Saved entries
********************
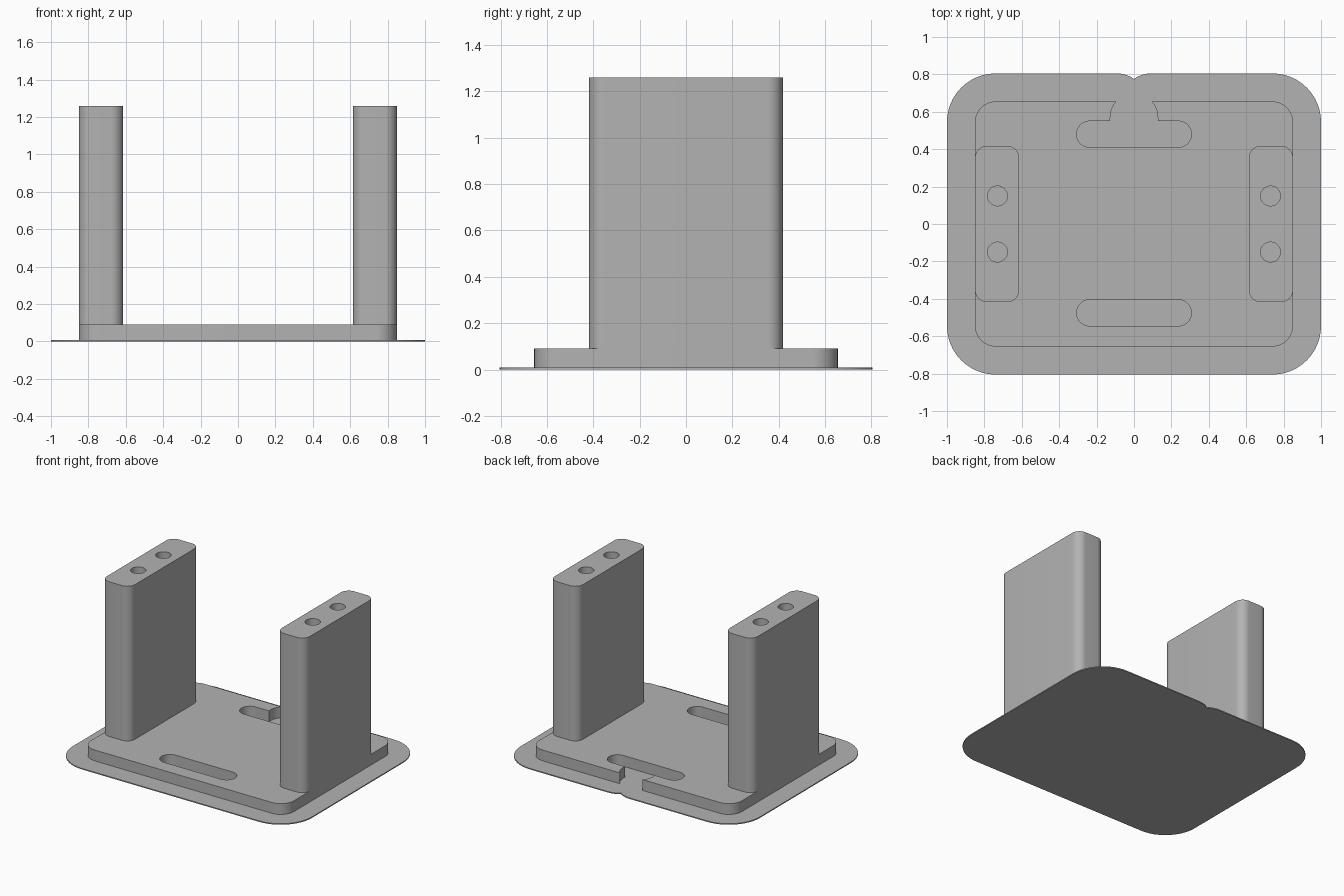
import bpy, bmesh, math

cube = bpy.data.objects.get("Cube")
if cube:
    bpy.data.objects.remove(cube, do_unlink=True)

grey = bpy.data.materials.new("plain grey")
grey.use_nodes = True
colour = (0.45, 0.45, 0.45, 1)
grey.diffuse_color = colour
grey.node_tree.nodes["Principled BSDF"].inputs["Base Color"].default_value = colour


def arc(cx, cy, r, start, end):
    """Points along an arc, angles in degrees."""
    steps = max(3, round(abs(end - start) / 7.5))
    angles = [math.radians(start + (end - start) * i / steps) for i in range(steps + 1)]
    return [(cx + r * math.cos(a), cy + r * math.sin(a)) for a in angles]


def rounded_box(cx, cy, hx, hy, r, back_notch=()):
    """Rounded rectangle, with optional extra points along the back edge."""
    x, y = hx - r, hy - r
    return (arc(cx + x, cy + y, r, 0, 90) + list(back_notch)
            + arc(cx - x, cy + y, r, 90, 180)
            + arc(cx - x, cy - y, r, 180, 270)
            + arc(cx + x, cy - y, r, 270, 360))


def slab(name, loops, bottom, top):
    """Fill the first loop, leave the others as holes, and extrude upward."""
    bm = bmesh.new()
    edges = []
    for loop in loops:
        points = [p for i, p in enumerate(loop) if math.dist(p, loop[i - 1]) > 1e-5]
        verts = [bm.verts.new((x, y, bottom)) for x, y in points]
        edges += [bm.edges.new((verts[i - 1], v)) for i, v in enumerate(verts)]
    bmesh.ops.triangle_fill(bm, edges=edges, use_beauty=True)
    result = bmesh.ops.extrude_face_region(bm, geom=bm.faces[:], use_keep_orig=True)
    moved = [v for v in result["geom"] if isinstance(v, bmesh.types.BMVert)]
    bmesh.ops.translate(bm, verts=moved, vec=(0, 0, top - bottom))
    bmesh.ops.recalc_face_normals(bm, faces=bm.faces[:])
    mesh = bpy.data.meshes.new(name)
    bm.to_mesh(mesh)
    bm.free()
    mesh.materials.append(grey)
    obj = bpy.data.objects.new(name, mesh)
    bpy.context.collection.objects.link(obj)
    bpy.ops.object.select_all(action="DESELECT")
    obj.select_set(True)
    bpy.context.view_layer.objects.active = obj
    bpy.ops.object.shade_smooth_by_angle(angle=math.radians(30))
    return obj


BRIM_TOP, BASE_TOP, POST_TOP = 0.008, 0.09, 1.26

# Thin brim, with a small cusp at the back
cusp = arc(0.09, 0.655, 0.15, 90, 126.87) + arc(-0.09, 0.655, 0.15, 53.13, 90)
slab("brim", [rounded_box(0, 0, 1, 0.805, 0.26, cusp)], 0, BRIM_TOP)

# Base plate: the back slot opens outward through a curved channel
channel = (arc(0, 0.57, 0.127, 42, 0) + [(0.127, 0.55)]
           + arc(0.237, 0.48, 0.07, 90, -90)
           + arc(-0.237, 0.48, 0.07, 270, 90)
           + [(-0.127, 0.55)] + arc(0, 0.57, 0.127, 180, 138))
front_slot = rounded_box(0, -0.475, 0.307, 0.07, 0.07)
slab("base_plate", [rounded_box(0, 0, 0.85, 0.655, 0.11, channel), front_slot],
     BRIM_TOP, BASE_TOP)

# Upright posts with two bores each
for side, name in ((1, "left_post"), (-1, "right_post")):
    bores = [arc(side * 0.73, y, 0.053, 0, 360) for y in (-0.15, 0.15)]
    slab(name, [rounded_box(side * 0.732, 0, 0.118, 0.418, 0.065)] + bores,
         BASE_TOP, POST_TOP)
********************
What you will do:
Write out, exactly as they appear, the lines from the one containing "BRIM_TOP, BASE_TOP, POST_TOP" through the last line of the records above, both included, and nothing more.

Exercise solution:
BRIM_TOP, BASE_TOP, POST_TOP = 0.008, 0.09, 1.26

# Thin brim, with a small cusp at the back
cusp = arc(0.09, 0.655, 0.15, 90, 126.87) + arc(-0.09, 0.655, 0.15, 53.13, 90)
slab("brim", [rounded_box(0, 0, 1, 0.805, 0.26, cusp)], 0, BRIM_TOP)

# Base plate: the back slot opens outward through a curved channel
channel = (arc(0, 0.57, 0.127, 42, 0) + [(0.127, 0.55)]
           + arc(0.237, 0.48, 0.07, 90, -90)
           + arc(-0.237, 0.48, 0.07, 270, 90)
           + [(-0.127, 0.55)] + arc(0, 0.57, 0.127, 180, 138))
front_slot = rounded_box(0, -0.475, 0.307, 0.07, 0.07)
slab("base_plate", [rounded_box(0, 0, 0.85, 0.655, 0.11, channel), front_slot],
     BRIM_TOP, BASE_TOP)

# Upright posts with two bores each
for side, name in ((1, "left_post"), (-1, "right_post")):
    bores = [arc(side * 0.73, y, 0.053, 0, 360) for y in (-0.15, 0.15)]
    slab(name, [rounded_box(side * 0.732, 0, 0.118, 0.418, 0.065)] + bores,
         BASE_TOP, POST_TOP)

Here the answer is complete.